On the eave of September 12th, I set my alarm at 5:30 am to go on a “last hike” with my dad before I shipped out. Hiking, among other encounters with nature, are a means for me to connect with the world, humanity, and myself. The following morning I rolled out of bed, and proceeded to roll (pun unintended) my ankle first step out of the driveway. As I writhed in pain whilst rolling on the concrete outside my home, my thoughts, too, rolled their way inside. “I’m not going to pass basic training, I’m going to be a holdover, I’m not going to be allowed to attend.” Thoughts like these are common when something so important is potentially threatened.
The hike (obviously) was out of the picture, and I limped my way to the couch, armed with ice and ibuprofen. The swelling was minimal, enough that I should be able to walk. I spent the remainder of the day mending my ankle and preparing to check into the Radisson Hotel. All troops are required to spend the eave of their departure at a hotel, so as to not lose recruits to cold feet and go AWOL. I gingerly walked into the Radisson, said an emotional goodbye to my then, partner, then proceeded towards the elevator up to my room. There I met an introverted Navy recruit, who, for some bizarre reason, was watching a documentary on boot camp, and how difficult it is to complete. Great choice there, Sailor.
Tossing and turning all night, thinking about the journey ahead of me and the wonderful people I was leaving behind, I eventually succumbed to sleep. The 4:30 am wake up call came to quick, it was as if I never rested at all (a common theme of basic training). Tired and zombified recruits meandered their way to the 15 pax van, which drove us to MEPS where we would receive our airline ticket to our respective training stations. Here, most recruits performed another oath of enlistment, while National Guardsman waited outside (this process has changed and the oath is all inclusive). In addition to the airline ticket, with one stop in Atlanta, recruits also received food vouchers which could be used at the airport. Recruits were given two $15 food vouchers that could be used on airport food. We were instructed not to partake of alcohol, with threats of urinalysis at duty stations (they will UA recruits). The Army has strict alcohol policies while in TRADOC, as well as other structured rules in order to enforce control to assimilate the recruit to Soldier. The group of four soldiers, myself included, mounted the flight from Salt Lake City en route to Louisville, Kentucky.
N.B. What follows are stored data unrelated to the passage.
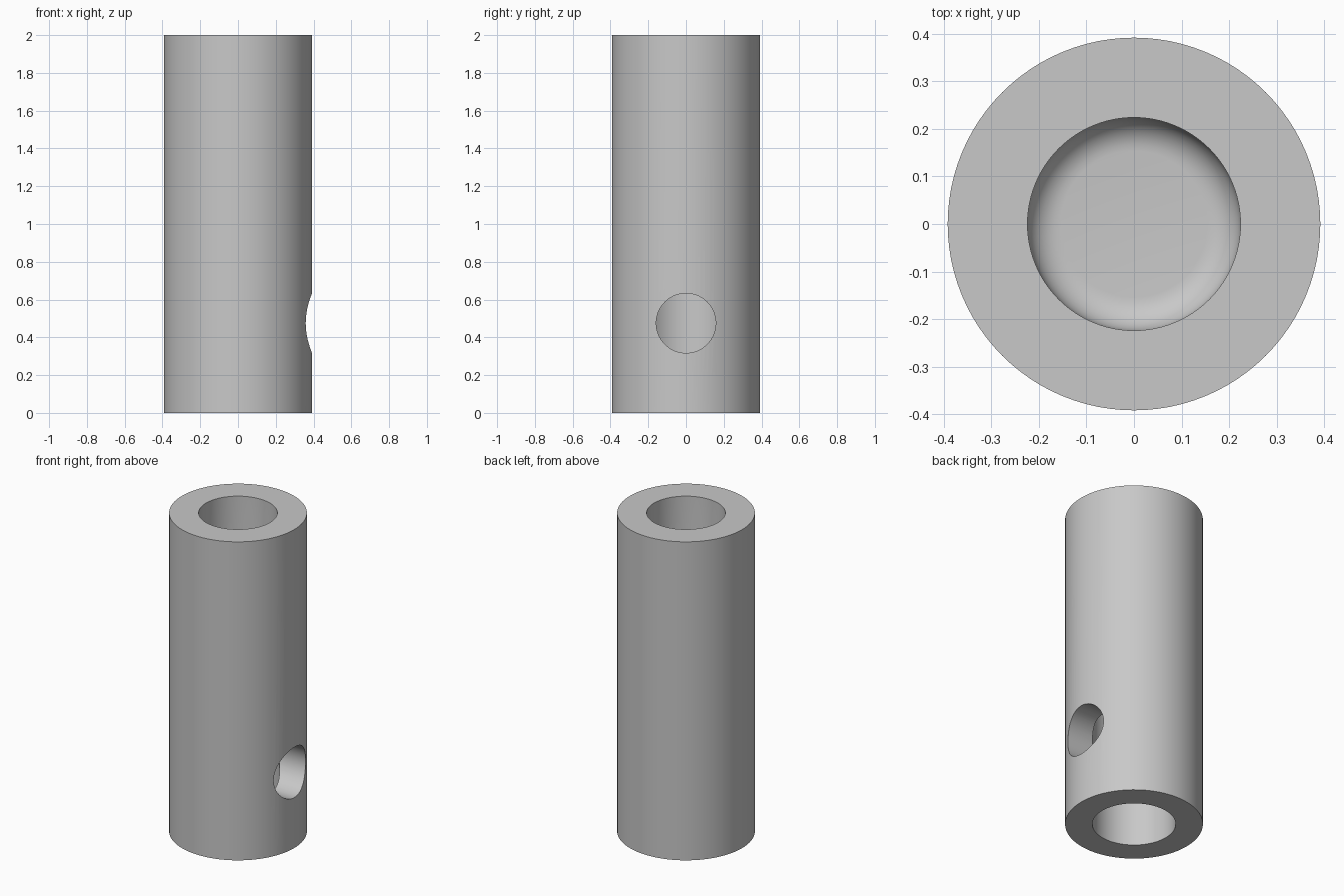
import bpy, bmesh, math
from mathutils import Matrix

default = bpy.data.objects.get("Cube")
if default:
    bpy.data.objects.remove(default, do_unlink=True)

HEIGHT, OUTER = 2.0, 0.392
TOP_BORE, BOTTOM_BORE = 0.224, 0.237
TOP_FLOOR, BOTTOM_CEILING = 1.1, 0.95
FILLET = 0.07

grey = bpy.data.materials.new("plain_grey")
grey.use_nodes = True
colour = (0.58, 0.58, 0.58, 1)
grey.diffuse_color = colour
grey.node_tree.nodes["Principled BSDF"].inputs["Base Color"].default_value = colour


def add_object(name, bm):
    mesh = bpy.data.meshes.new(name)
    bm.to_mesh(mesh)
    bm.free()
    obj = bpy.data.objects.new(name, mesh)
    bpy.context.collection.objects.link(obj)
    mesh.materials.append(grey)
    return obj


def lathe(name, profile, steps=96):
    """Spin a closed (radius, height) profile around the z axis."""
    bm = bmesh.new()
    verts = [bm.verts.new((r, 0, z)) for r, z in profile]
    edges = [bm.edges.new(pair) for pair in zip(verts, verts[1:])]
    bmesh.ops.spin(bm, geom=verts + edges, cent=(0, 0, 0), axis=(0, 0, 1),
                   angle=math.tau, steps=steps)
    bmesh.ops.remove_doubles(bm, verts=bm.verts, dist=0.0001)
    bmesh.ops.recalc_face_normals(bm, faces=bm.faces)
    return add_object(name, bm)


# Sleeve: open lower socket, solid web, upper socket with a rounded floor
profile = [(0, BOTTOM_CEILING), (BOTTOM_BORE, BOTTOM_CEILING), (BOTTOM_BORE, 0),
           (OUTER, 0), (OUTER, HEIGHT), (TOP_BORE, HEIGHT)]
for i in range(9):
    a = i / 8 * math.pi / 2
    profile.append((TOP_BORE - FILLET + FILLET * math.cos(a),
                    TOP_FLOOR + FILLET - FILLET * math.sin(a)))
profile.append((0, TOP_FLOOR))
sleeve = lathe("sleeve", profile)

# Side hole through the left wall into the lower socket
bm = bmesh.new()
bmesh.ops.create_cone(bm, cap_ends=True, segments=64, radius1=0.158, radius2=0.158, depth=0.5,
                      matrix=Matrix.Translation((0.3, 0, 0.475)) @ Matrix.Rotation(math.pi / 2, 4, "Y"))
cutter = add_object("side_hole_cutter", bm)
cutter.hide_render = True
cutter.hide_set(True)

cut = sleeve.modifiers.new("side_hole", "BOOLEAN")
cut.operation = "DIFFERENCE"
cut.solver = "EXACT"
cut.object = cutter

bpy.ops.object.select_all(action="DESELECT")
sleeve.select_set(True)
bpy.context.view_layer.objects.active = sleeve
bpy.ops.object.modifier_apply(modifier=cut.name)
bpy.data.objects.remove(cutter, do_unlink=True)
bpy.ops.object.shade_smooth_by_angle(angle=math.radians(30))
With flights and the layover in Atlanta, it took roughly 12 hours to land in Kentucky. The weather was modest in September, but noticeably humid for a man accustomed to the dry weather in Utah. We met a military liaison who guided us to a “waiting room”, where recruits waited for a transportation civilian to bring us from the Airport to Ft. Knox. I spent the 4 hours of waiting snacking and calling my family to inform that I had arrived. I had warned them that this may be one of my last chances to speak with them over the phone, as cell phones are taken away from recruits. I attempted to catch some Z’s, but with no place to lie down and the anticipation of the next few months making space in my mind, I was unable to sleep. At 0130, we had received notice that transportation had arrived. We grabbed our backpacks and headed towards the pickup zone. Fatigue and exhaustion reared it’s head and I succumbed to sleep for the hour long bus ride form Louisville to Fort Knox. Before I knew it, I had woken up to the lights and imagery of an Army post, the first time I’ve ever seen one. Squinting with my weary eyes, I tried to visually explore the post, but 0300 only yields so much imagery, outside of roads on traffic lights.
A few turns later we finally made it too…